# Problem statement
Every line from the one with "# Face plate: shield" through the final line of the entries below should be returned exactly; leave out all other lines.

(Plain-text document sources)
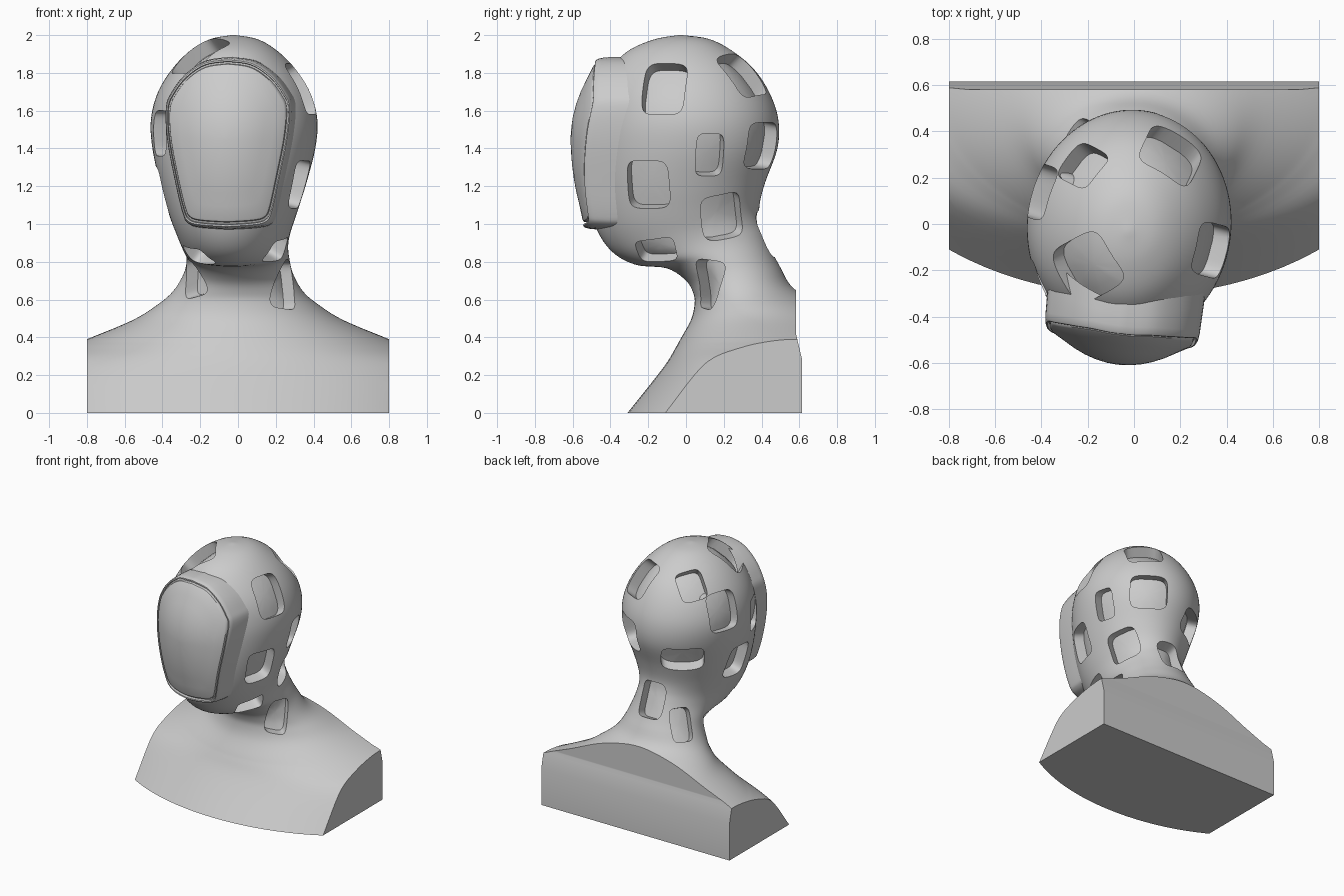
import bpy, bmesh
from math import sin, cos, pi, radians, copysign
from mathutils import Vector, Matrix
from mathutils.bvhtree import BVHTree

if "Cube" in bpy.data.objects:
    bpy.data.objects.remove(bpy.data.objects["Cube"])

YAW = -6.5  # the head is turned slightly to its right


def spline(keys, steps):
    """Catmull-Rom interpolation through a list of tuples."""
    out = []
    for i in range(len(keys) - 1):
        p0, p1 = keys[max(i - 1, 0)], keys[i]
        p2, p3 = keys[i + 1], keys[min(i + 2, len(keys) - 1)]
        for s in range(steps):
            t = s / steps
            out.append([b + .5 * t * (c - a + t * (2*a - 5*b + 4*c - d + t * (3*(b - c) + d - a)))
                        for a, b, c, d in zip(p0, p1, p2, p3)])
    out.append(list(keys[-1]))
    return out


def loft(bm, rings, cap_start=True, cap_end=True):
    """Bridge closed rings of points into a tube."""
    rows = [[bm.verts.new(p) for p in r] for r in rings]
    n = len(rows[0])
    for a, b in zip(rows, rows[1:]):
        for j in range(n):
            k = (j + 1) % n
            bm.faces.new((a[j], a[k], b[k], b[j]))
    if cap_start:
        bm.faces.new(rows[0][::-1])
    if cap_end:
        bm.faces.new(rows[-1])


def finish(bm, name):
    bmesh.ops.recalc_face_normals(bm, faces=bm.faces)
    me = bpy.data.meshes.new(name)
    bm.to_mesh(me)
    ob = bpy.data.objects.new(name, me)
    bpy.context.collection.objects.link(ob)
    return ob


def boolean(ob, cutter, op):
    cutter.hide_render = True
    m = ob.modifiers.new(op, 'BOOLEAN')
    m.operation, m.object, m.solver = op, cutter, 'EXACT'
    bpy.context.view_layer.objects.active = ob
    bpy.ops.object.modifier_apply(modifier=m.name)
    bpy.data.objects.remove(cutter, do_unlink=True)


def smooth(ob, angle):
    bpy.ops.object.select_all(action='DESELECT')
    ob.select_set(True)
    bpy.context.view_layer.objects.active = ob
    bpy.ops.object.shade_smooth_by_angle(angle=radians(angle))


# Bust: tilted elliptical rings (front y, front z, back y, back z, half width, turn)
KEYS = [
    (-.31, 0, 1.51, 0, 1.28, 0), (-.12, .24, 1.32, .24, 1.16, 0),
    (-.055, .345, 1.26, .345, .91, 0), (-.03, .39, 1.23, .39, .8, 0),
    (.025, .49, .97, .49, .56, 0), (.045, .57, .755, .57, .43, 0),
    (.04, .63, .575, .655, .345, 0), (0, .70, .5, .77, .29, .2),
    (-.1, .765, .455, .86, .272, .5), (-.27, .785, .42, .95, .275, .9),
    (-.4, .86, .395, 1.02, .295, 1), (-.485, 1.0, .39, 1.1, .335, 1),
    (-.52, 1.2, .42, 1.22, .385, 1), (-.52, 1.4, .485, 1.4, .43, 1),
    (-.5, 1.55, .49, 1.55, .44, 1), (-.47, 1.69, .445, 1.69, .405, 1),
    (-.41, 1.81, .36, 1.82, .33, 1), (-.31, 1.915, .24, 1.92, .23, 1),
    (-.17, 1.977, .12, 1.98, .125, 1), (-.04, 2, -.02, 2, .01, 1)]
rings = []
for fy, fz, ky, kz, a, turn in spline(KEYS, 5):
    rot = Matrix.Rotation(radians(YAW) * turn, 3, 'Z')
    ring = []
    for j in range(96):
        t = 2 * pi * j / 96
        c = cos(t)
        p = rot @ Vector((a * sin(t), (fy + ky) / 2 + c * (ky - fy) / 2, (fz + kz) / 2 + c * (kz - fz) / 2))
        ring.append(p + Vector((-.02 * turn, 0, 0)))
    rings.append(ring)
bm = bmesh.new()
loft(bm, rings)
bmesh.ops.recalc_face_normals(bm, faces=bm.faces)
surface = BVHTree.FromBMesh(bm)
bust = finish(bm, "bust")

# Trim the shoulders with flat sides and a flat back
bm = bmesh.new()
section = [(-1, -.5), (.615, -.5), (.615, .28), (.582, .42), (.577, 2.5), (-1, 2.5)]
loft(bm, [[(x, y, z) for y, z in section] for x in (-.8, .8)])
boolean(bust, finish(bm, "shoulder_trim"), 'INTERSECT')

# Rounded pockets: x, y, z near the surface, width, height, roll
POCKETS = [
    (.36, -.12, 1.73, .23, .30, 0), (.17, .31, 1.80, .26, .28, .15),
    (.40, .13, 1.36, .15, .23, 0), (.21, .42, 1.41, .27, .25, 0),
    (.36, -.21, 1.20, .23, .26, 0), (.30, .21, 1.03, .23, .24, .2),
    (.19, -.15, .87, .22, .14, .1), (.25, .12, .68, .15, .26, -.15),
    (-.19, -.18, 1.87, .27, .30, 0), (-.21, .24, 1.80, .19, .22, .2),
    (-.41, -.23, 1.48, .17, .24, 0), (-.38, .13, 1.62, .24, .28, 0),
    (-.24, .38, 1.29, .30, .20, 0), (-.36, -.05, 1.19, .22, .26, -.1),
    (0, .43, .95, .19, .26, 0), (-.23, .38, .80, .15, .24, 0),
    (-.19, -.2, .86, .22, .14, -.1), (-.22, .12, .72, .14, .20, .15)]
DEPTH, SIDES = .08, 40
bm = bmesh.new()
for x, y, z, w, h, roll in POCKETS:
    loc, n = surface.find_nearest(Vector((x, y, z)))[:2]
    right = Vector((0, 0, 1)).cross(n).normalized()
    up = n.cross(right)

    def project(s, t):
        u = s * w / 2 * copysign(abs(cos(t)) ** .42, cos(t))
        v = s * h / 2 * copysign(abs(sin(t)) ** .42, sin(t))
        p = loc + right * (u * cos(roll) - v * sin(roll)) + up * (u * sin(roll) + v * cos(roll))
        hit = surface.ray_cast(p + n * .12, -n, .35)[0]
        return hit or p

    angles = [2 * pi * (j + .5) / SIDES for j in range(SIDES)]
    floor = [[project(s, t) - n * DEPTH for t in angles] for s in (.1, .4, .7, 1)]
    top = [[project(s, t) + n * .04 for t in angles] for s in (1, .7, .4, .1)]
    loft(bm, floor + top)
boolean(bust, finish(bm, "pocket_cutters"), 'DIFFERENCE')
smooth(bust, 32)

# Face plate: shield outline, bulged surface, grooved rim and a skirt into the head
HALF = [(0, 1.88), (.13, 1.86), (.235, 1.79), (.305, 1.70), (.335, 1.62), (.325, 1.45),
        (.28, 1.22), (.243, 1.06), (.215, 1.005), (.15, .985), (0, .975)]
half = spline(HALF, 5)
outline = half + [[-u, z] for u, z in half[-2:0:-1]]
PROFILE = [(1.01, 0, 1), (1.01, 0, .5), (1.0, .012, 0), (.99, -.008, 0), (.975, -.014, 0), (.957, -.01, 0),
           (.95, .012, 0), (.93, .012, 0), (.922, -.004, 0), (.9, -.006, 0),
           (.75, 0, 0), (.6, 0, 0), (.45, 0, 0), (.3, 0, 0), (.15, 0, 0), (.02, 0, 0)]
turn = Matrix.Rotation(radians(YAW), 3, 'Z')
rings = []
for s, dy, skirt in PROFILE:
    ring = []
    for u0, z0 in outline:
        u, z = u0 * s, 1.45 + (z0 - 1.45) * s
        y = -.612 + (.85 if z > 1.45 else .38) * (z - 1.45) ** 2 + 1.3 * u * u
        y += dy + skirt * (.11 + 1.2 * u * u)
        ring.append(turn @ Vector((u, y, z)))
    rings.append(ring)
bm = bmesh.new()
loft(bm, rings, cap_start=False)
plate = finish(bm, "face_plate")
# make sure the open shell faces forward
if sum(p.normal.y * p.area for p in plate.data.polygons) > 0:
    plate.data.flip_normals()
smooth(plate, 35)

# Worked solution
# Face plate: shield outline, bulged surface, grooved rim and a skirt into the head
HALF = [(0, 1.88), (.13, 1.86), (.235, 1.79), (.305, 1.70), (.335, 1.62), (.325, 1.45),
        (.28, 1.22), (.243, 1.06), (.215, 1.005), (.15, .985), (0, .975)]
half = spline(HALF, 5)
outline = half + [[-u, z] for u, z in half[-2:0:-1]]
PROFILE = [(1.01, 0, 1), (1.01, 0, .5), (1.0, .012, 0), (.99, -.008, 0), (.975, -.014, 0), (.957, -.01, 0),
           (.95, .012, 0), (.93, .012, 0), (.922, -.004, 0), (.9, -.006, 0),
           (.75, 0, 0), (.6, 0, 0), (.45, 0, 0), (.3, 0, 0), (.15, 0, 0), (.02, 0, 0)]
turn = Matrix.Rotation(radians(YAW), 3, 'Z')
rings = []
for s, dy, skirt in PROFILE:
    ring = []
    for u0, z0 in outline:
        u, z = u0 * s, 1.45 + (z0 - 1.45) * s
        y = -.612 + (.85 if z > 1.45 else .38) * (z - 1.45) ** 2 + 1.3 * u * u
        y += dy + skirt * (.11 + 1.2 * u * u)
        ring.append(turn @ Vector((u, y, z)))
    rings.append(ring)
bm = bmesh.new()
loft(bm, rings, cap_start=False)
plate = finish(bm, "face_plate")
# make sure the open shell faces forward
if sum(p.normal.y * p.area for p in plate.data.polygons) > 0:
    plate.data.flip_normals()
smooth(plate, 35)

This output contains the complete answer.